# Task to carry out
Of all the entries below, retype only the lines from the one with "a closed outline" through the one with "high = [bm.verts.new(place(p, b))", exactly as they appear.

Data records
Segment Open
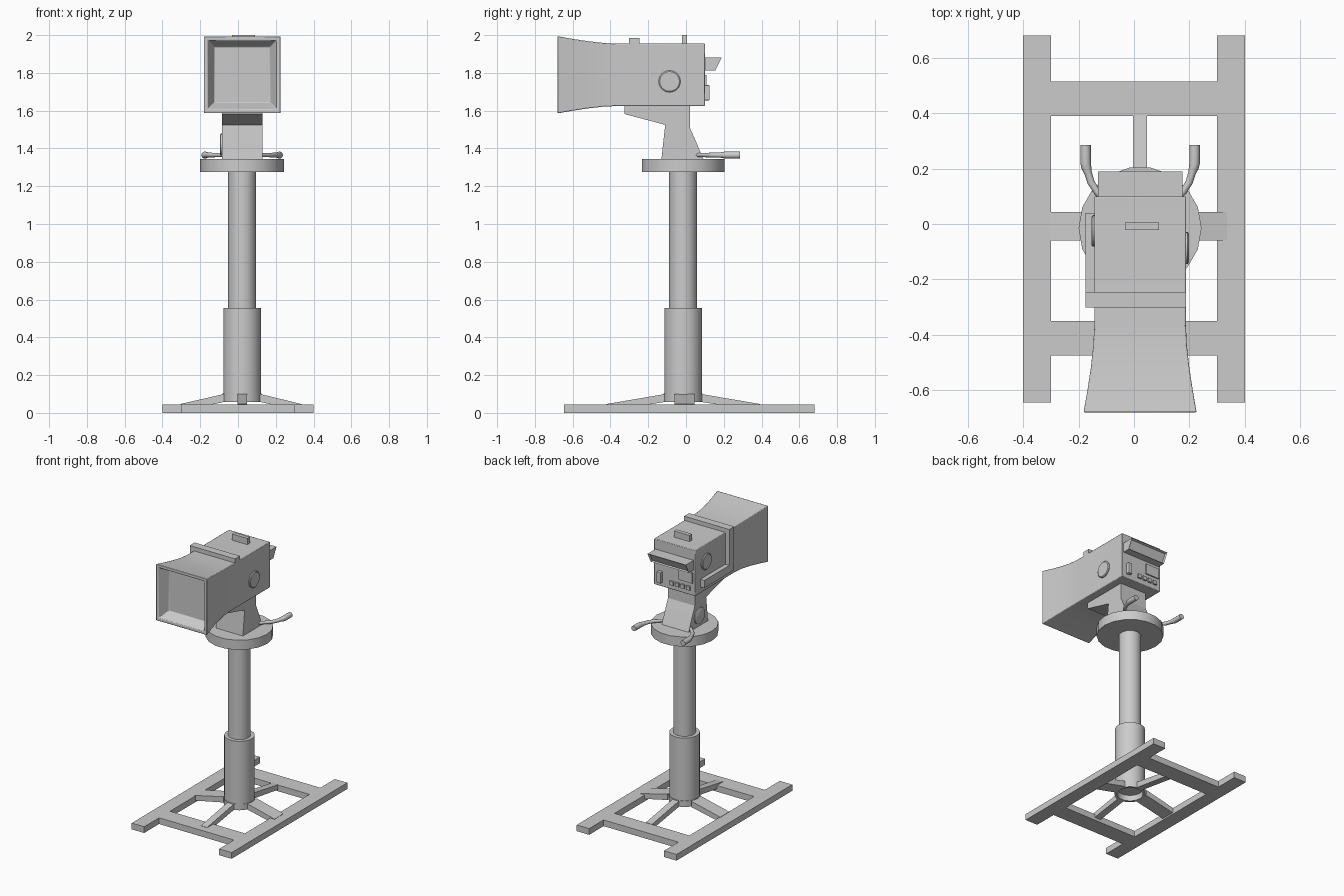
import bpy, bmesh, math
from mathutils import Vector

if "Cube" in bpy.data.objects:
    bpy.data.objects.remove(bpy.data.objects["Cube"])

CX, CY = 0.022, -0.015      # column axis
BZ = 1.79                   # camera body centre height


def finish(name, bm, smooth=False, bevel=0):
    bmesh.ops.recalc_face_normals(bm, faces=bm.faces)
    me = bpy.data.meshes.new(name)
    bm.to_mesh(me)
    bm.free()
    ob = bpy.data.objects.new(name, me)
    bpy.context.collection.objects.link(ob)
    if bevel:
        mod = ob.modifiers.new("bevel", 'BEVEL')
        mod.width, mod.segments = bevel, 2
        mod.limit_method, mod.angle_limit = 'ANGLE', math.radians(40)
    if smooth:
        bpy.ops.object.select_all(action='DESELECT')
        bpy.context.view_layer.objects.active = ob
        ob.select_set(True)
        bpy.ops.object.shade_smooth_by_angle(angle=math.radians(35))
    return ob


def box(name, x0, x1, y0, y1, z0, z1, bevel=0):
    bm = bmesh.new()
    bmesh.ops.create_cube(bm, size=1)
    for v in bm.verts:
        v.co = (x1 if v.co.x > 0 else x0, y1 if v.co.y > 0 else y0, z1 if v.co.z > 0 else z0)
    return finish(name, bm, bevel=bevel)


def loft(name, rings, caps=True, closed=False, smooth=True, bevel=0):
    """Skin a series of equal-length point rings."""
    bm = bmesh.new()
    vr = [[bm.verts.new(p) for p in r] for r in rings]
    pairs = list(zip(vr, vr[1:])) + ([(vr[-1], vr[0])] if closed else [])
    for a, b in pairs:
        n = len(a)
        for i in range(n):
            bm.faces.new((a[i], a[(i + 1) % n], b[(i + 1) % n], b[i]))
    if caps and not closed:
        bm.faces.new(vr[0])
        bm.faces.new(vr[-1])
    return finish(name, bm, smooth, bevel)


def lathe(name, profile, n, closed=False):
    rings = [[(CX + r * math.cos(2 * math.pi * i / n), CY + r * math.sin(2 * math.pi * i / n), z)
              for i in range(n)] for r, z in profile]
    return loft(name, rings, closed=closed)


def side_disc(name, x0, x1, y, z, r, n=24):
    rings = [[(x, y + s * r * math.cos(2 * math.pi * i / n), z + s * r * math.sin(2 * math.pi * i / n))
              for i in range(n)] for x, s in ((x0, 1), ((x0 + 3 * x1) / 4, 1), (x1, 0.9))]
    return loft(name, rings)


def extrude_x(name, profile, x0, x1, smooth=False):
    return loft(name, [[(x, y, z) for y, z in profile] for x in (x0, x1)], smooth=smooth)


def tube(name, path, n=12):
    """Round bar along (x, y, z, radius) stations."""
    pts = [Vector(p[:3]) for p in path]
    rings = []
    for i, p in enumerate(pts):
        t = (pts[min(i + 1, len(pts) - 1)] - pts[max(i - 1, 0)]).normalized()
        side = t.cross(Vector((0, 0, 1))).normalized()
        up = side.cross(t)
        rings.append([p + path[i][3] * (side * math.cos(2 * math.pi * k / n) + up * math.sin(2 * math.pi * k / n))
                      for k in range(n)])
    return loft(name, rings)


# floor frame: two rails and two cross bars
for s, side in ((-1, "left"), (1, "right")):
    box(side + "_rail", *sorted((s * 0.30, s * 0.40)), -0.645, 0.68, 0, 0.045)
box("front_cross_bar", -0.30, 0.30, -0.475, -0.35, 0, 0.045)
box("rear_cross_bar", -0.30, 0.30, 0.39, 0.515, 0, 0.045)

# sloping spokes from hub to frame
for name, axis, a, b, w in (("left_spoke", 0, CX - 0.095, -0.305, 0.052), ("right_spoke", 0, CX + 0.095, 0.335, 0.052),
                            ("front_spoke", 1, CY - 0.095, -0.42, 0.025), ("rear_spoke", 1, CY + 0.095, 0.392, 0.025)):
    ends = []
    for d, zt, zb in ((a, 0.1, 0.058), (b, 0.047, 0.01)):
        ring = []
        for k, z in ((-w, zb), (w, zb), (w, zt), (-w, zt)):
            ring.append((d, -0.008 + k, z) if axis == 0 else (CX + k, d, z))
        ends.append(ring)
    loft(name, ends, smooth=False)

# hub and two-stage column
lathe("hub_ring", [(0.103, 0.058), (0.103, 0.102), (0.086, 0.102), (0.086, 0.058)], 32, closed=True)
lathe("lower_column", [(0.1, 0.1), (0.1, 0.556)], 32)
lathe("upper_column", [(0.074, 0.55), (0.074, 1.28)], 32)
lathe("turntable", [(0.222, 1.275), (0.222, 1.345)], 18)

# neck bracket and its pivot knob
extrude_x("neck_bracket", [(-0.13, 1.344), (-0.11, 1.525), (-0.325, 1.582), (-0.325, 1.627),
                           (0.02, 1.627), (0.02, 1.51), (0.045, 1.455), (0.092, 1.344)], -0.085, 0.13)
side_disc("neck_knob", -0.08, -0.096, -0.03, 1.42, 0.058)

# camera body flaring into the front hood, with a recessed front
sections = [(0.10, 0.165), (-0.36, 0.165), (-0.44, 0.169), (-0.52, 0.178), (-0.60, 0.190),
            (-0.68, 0.204), (-0.68, 0.183), (-0.61, 0.147)]
loft("camera_body", [[(CX + sx * h, y, BZ + sz * h) for sx, sz in ((-1, -1), (1, -1), (1, 1), (-1, 1))]
                     for y, h in sections], bevel=0.004)

# L-shaped trim on the top and left side
box("top_band", -0.175, 0.187, -0.302, -0.246, 1.95, 1.985)
box("side_band", -0.175, -0.14, -0.302, -0.246, 1.67, 1.952)
box("side_strip", -0.175, -0.14, -0.247, 0.04, 1.67, 1.725)
box("top_grip", -0.032, 0.09, -0.022, 0.006, 1.95, 2.0)

# side knobs
side_disc("right_knob", 0.18, 0.198, -0.087, 1.755, 0.058)
side_disc("left_knob", -0.135, -0.153, -0.025, 1.83, 0.057)

# viewfinder visor with inset slanted face
bm = bmesh.new()
prof = ((0.095, 1.882), (0.19, 1.882), (0.155, 1.812), (0.095, 1.812))
ra, rb = [[bm.verts.new((x, y, z)) for y, z in prof] for x in (-0.13, 0.175)]
faces = [bm.faces.new((ra[i], ra[(i + 1) % 4], rb[(i + 1) % 4], rb[i])) for i in range(4)]
bm.faces.new(ra)
bm.faces.new(rb)
bmesh.ops.recalc_face_normals(bm, faces=bm.faces)
bmesh.ops.inset_region(bm, faces=[faces[1]], thickness=0.008, depth=0)
bmesh.ops.translate(bm, verts=faces[1].verts, vec=(0, -0.015, 0))
finish("viewfinder_visor", bm)

# rear controls
box("rear_slider", 0.118, 0.15, 0.095, 0.125, 1.655, 1.735, bevel=0.004)
box("rear_screen", -0.125, -0.015, 0.095, 0.109, 1.715, 1.79)
for i in range(4):
    x = 0.04 - 0.044 * i
    box(f"rear_button_{i + 1}", x - 0.015, x + 0.015, 0.095, 0.112, 1.66, 1.688)

# steering handles
for s, side in ((-1, "left"), (1, "right")):
    path = [(0.09, 0.05, 0.010), (0.125, 0.085, 0.011), (0.155, 0.115, 0.012), (0.177, 0.15, 0.013),
            (0.188, 0.185, 0.014), (0.194, 0.205, 0.018), (0.197, 0.22, 0.019), (0.197, 0.285, 0.019)]
    tube(side + "_handle", [(CX + s * x, y, 1.365, r) for x, y, r in path])
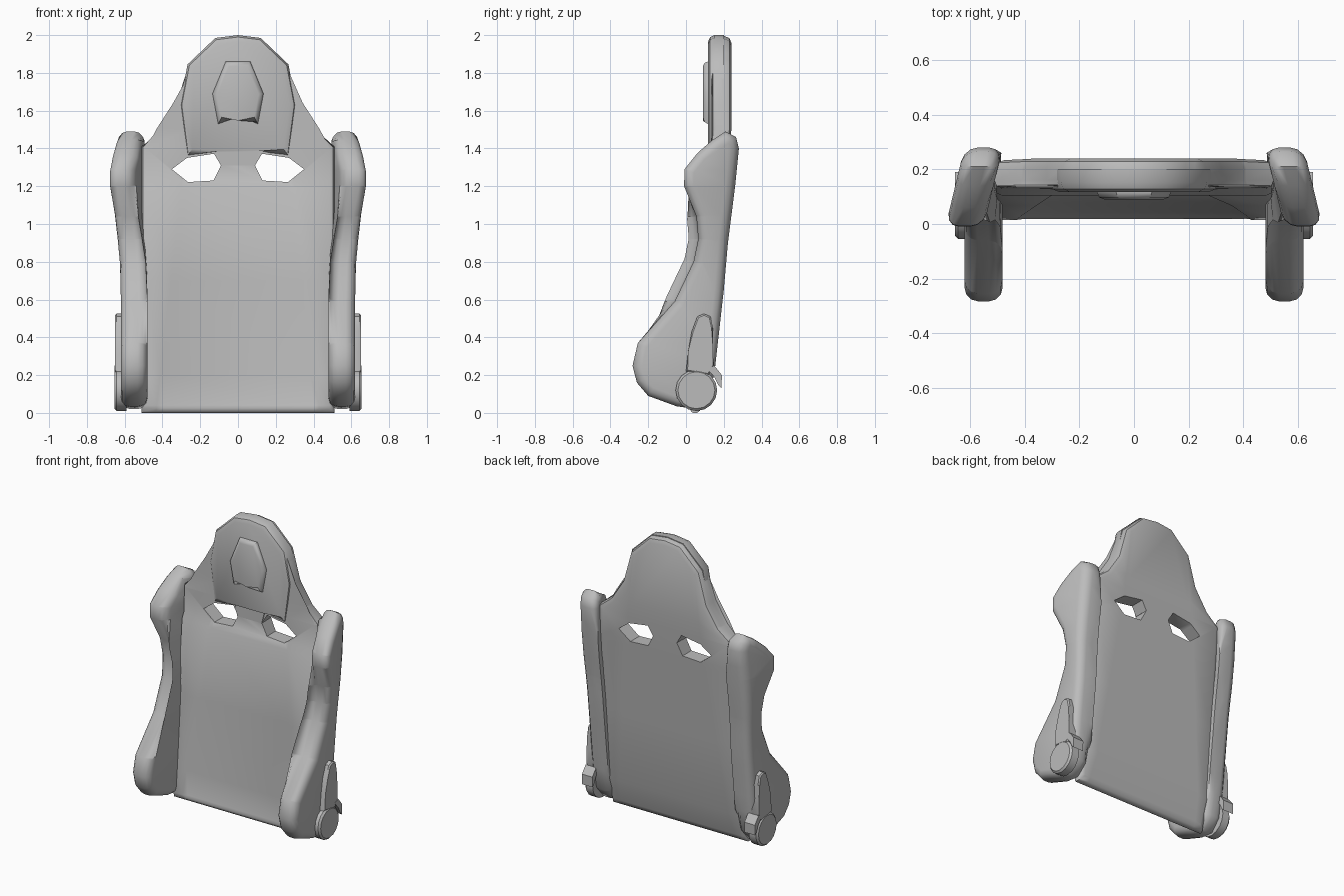
import bpy, bmesh, math
from mathutils import Vector

if "Cube" in bpy.data.objects:
    bpy.data.objects.remove(bpy.data.objects["Cube"], do_unlink=True)

grey = bpy.data.materials.new("soft grey")
grey.use_nodes = True
grey.diffuse_color = (0.5, 0.5, 0.5, 1)
grey.node_tree.nodes["Principled BSDF"].inputs["Base Color"].default_value = (0.5, 0.5, 0.5, 1)


def prism(outline, a, b, axis, bevel_a=0.0, bevel_b=0.0, segments=2):
    """Extrude a closed outline along axis from a to b and round its two rims."""
    bm = bmesh.new()
    place = (lambda p, d: (p[0], d, p[1])) if axis == "y" else (lambda p, d: (d, p[0], p[1]))
    low = [bm.verts.new(place(p, a)) for p in outline]
    high = [bm.verts.new(place(p, b)) for p in outline]
    cap_a, cap_b = bm.faces.new(low), bm.faces.new(high[::-1])
    n = len(outline)
    for i in range(n):
        j = (i + 1) % n
        bm.faces.new((low[j], low[i], high[i], high[j]))
    rims = [(list(cap_a.edges), bevel_a), (list(cap_b.edges), bevel_b)]
    for edges, size in rims:
        if size:
            bmesh.ops.bevel(bm, geom=edges, offset=size, segments=segments,
                            profile=0.5, affect="EDGES")
    bmesh.ops.recalc_face_normals(bm, faces=bm.faces)
    return bm


def cut(bm, point, normal, faces=None):
    faces = list(bm.faces) if faces is None else faces
    geom = {g for f in faces for g in (f, *f.edges, *f.verts)}
    bmesh.ops.bisect_plane(bm, geom=list(geom), plane_co=point, plane_no=normal, dist=1e-5)


def finish(bm, name, angle=42):
    mesh = bpy.data.meshes.new(name)
    bmesh.ops.recalc_face_normals(bm, faces=bm.faces)
    bm.to_mesh(mesh)
    bm.free()
    mesh.materials.append(grey)
    ob = bpy.data.objects.new(name, mesh)
    bpy.context.collection.objects.link(ob)
    smooth(ob, angle)
    return ob


def smooth(ob, angle):
    ob.data.shade_smooth()
    ob.data.set_sharp_from_angle(angle=math.radians(angle))


def both(half):
    """Complete a right-hand outline with its mirror image."""
    return half + [(-x, z) for x, z in reversed(half) if x > 0]


def mirrored(bm):
    for v in bm.verts:
        v.co.x = -v.co.x
    bmesh.ops.reverse_faces(bm, faces=bm.faces)
    return bm


def lerp(table, z):
    for (z0, y0), (z1, y1) in zip(table, table[1:]):
        if z <= z1:
            return y0 + (y1 - y0) * max(0, (z - z0) / (z1 - z0))
    return table[-1][1]


# Back panel: outline, cut into bands, then bent to a leaning profile
panel_half = [(0.51, 0.0), (0.51, 1.41), (0.41, 1.49), (0.32, 1.63),
              (0.262, 1.84), (0.118, 1.98), (0, 1.995)]
front = [(0, 0.025), (0.04, 0.015), (0.2, 0.03), (1.19, 0.105), (1.23, 0.127), (1.5, 0.135)]
back = [(0, 0.075), (0.2, 0.135), (1.3, 0.228), (1.5, 0.24)]
bm = prism(both(panel_half), 0, 0.1, "y", 0.025, 0.035)
for z in (0.04, 0.2, 0.7, 1.19, 1.23, 1.4, 1.5):
    cut(bm, (0, 0, z), (0, 0, 1))
lean = 0.13 / 1.15
for side in (-1, 1):
    for top_x in (0.3, 0.27):
        low = [f for f in bm.faces if f.calc_center_median().z < 1.19]
        cut(bm, (side * top_x, 0, 1.19), (side, 0, lean))
for v in bm.verts:
    x, t, z = abs(v.co.x), v.co.y / 0.1, v.co.z
    y0, y1 = lerp(front, z), lerp(back, z)
    # the middle of the lower front is slightly sunken
    if t < 0.01 and 0.03 < z < 1.18 and x < 0.285 + (1.19 - z) * lean:
        y0 += 0.012
    v.co.y = y0 + t * (y1 - y0)
panel = finish(bm, "back_panel")

# Two strap openings
opening = [(0.35, 1.29), (0.27, 1.35), (0.127, 1.372), (0.09, 1.31), (0.13, 1.23), (0.265, 1.222)]
for side in (-1, 1):
    cutter = finish(prism([(side * x, z) for x, z in opening], -0.3, 0.6, "y"), "opening_cutter")
    cutter.hide_render = True
    mod = panel.modifiers.new("opening", "BOOLEAN")
    mod.operation, mod.solver, mod.object = "DIFFERENCE", "EXACT", cutter
    bpy.context.view_layer.objects.active = panel
    bpy.ops.object.modifier_apply(modifier=mod.name)
    bpy.data.objects.remove(cutter, do_unlink=True)
smooth(panel, 42)

# Head cushion with a notch over the bridge between the openings
head_half = [(0.1, 1.385), (0.272, 1.355), (0.308, 1.63), (0.267, 1.845), (0.12, 1.985), (0, 2.0)]
finish(prism(both(head_half), 0.117, 0.2, "y", 0.035), "head_cushion")

# Bridge pad between the openings
finish(prism(both([(0.092, 1.31), (0.115, 1.4)]), 0.124, 0.18, "y"), "bridge_pad")

# Small neck pillow
pillow_half = [(0, 1.575), (0.105, 1.53), (0.135, 1.69), (0.065, 1.86)]
finish(prism(both(pillow_half), 0.09, 0.14, "y", 0.025), "neck_pillow", 60)

# Side bolsters: shared profile, with the upper wing splayed outwards
bolster = [(0.21, 1.49), (0.265, 1.46), (0.28, 1.4), (0.26, 1.2), (0.222, 0.9), (0.2, 0.65),
           (0.155, 0.25), (0.13, 0.1), (0.06, 0.02), (-0.05, 0.035), (-0.2, 0.09),
           (-0.26, 0.16), (-0.283, 0.25), (-0.255, 0.37), (-0.06, 0.59), (0.04, 0.8),
           (0.065, 0.92), (0.055, 1.04), (-0.01, 1.2), (-0.008, 1.29), (0.06, 1.375), (0.14, 1.445)]
# Recliner lever and the catch hooked over the pivot
lever = [(0.0, 0.22), (0.012, 0.33), (0.03, 0.43), (0.06, 0.51), (0.095, 0.525), (0.13, 0.51),
         (0.143, 0.45), (0.135, 0.35), (0.15, 0.25), (0.12, 0.2)]
catch = [(0.11, 0.235), (0.15, 0.25), (0.19, 0.2), (0.188, 0.13), (0.172, 0.145), (0.15, 0.19)]
pivot = [(0.055 + 0.11 * math.cos(a * math.tau / 16), 0.12 + 0.11 * math.sin(a * math.tau / 16))
         for a in range(16)]

for name, flip in (("left", False), ("right", True)):
    bm = prism(bolster, 0.48, 0.62, "x", 0.05, 0.05, 3)
    for z in (0.37, 0.59, 0.8, 0.92, 1.04, 1.2, 1.29):
        cut(bm, (0, 0, z), (0, 0, 1))
    for v in bm.verts:
        splay = min(1, max(0, (v.co.z - 0.75) / 0.4))
        v.co.x += splay * (0.005 + 0.24 * (0.26 - v.co.y))
    parts = [(bm, "side_bolster", 55),
             (prism(pivot, 0.59, 0.655, "x", 0, 0.012, 1), "recliner_pivot", 40),
             (prism(lever, 0.6, 0.652, "x", 0, 0.008, 1), "recliner_lever", 40),
             (prism(catch, 0.575, 0.654, "x"), "recliner_catch", 30)]
    for part, label, angle in parts:
        finish(mirrored(part) if flip else part, name + "_" + label, angle)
Segment Closed
# Answer to this task
    """Extrude a closed outline along axis from a to b and round its two rims."""
    bm = bmesh.new()
    place = (lambda p, d: (p[0], d, p[1])) if axis == "y" else (lambda p, d: (d, p[0], p[1]))
    low = [bm.verts.new(place(p, a)) for p in outline]
    high = [bm.verts.new(place(p, b)) for p in outline]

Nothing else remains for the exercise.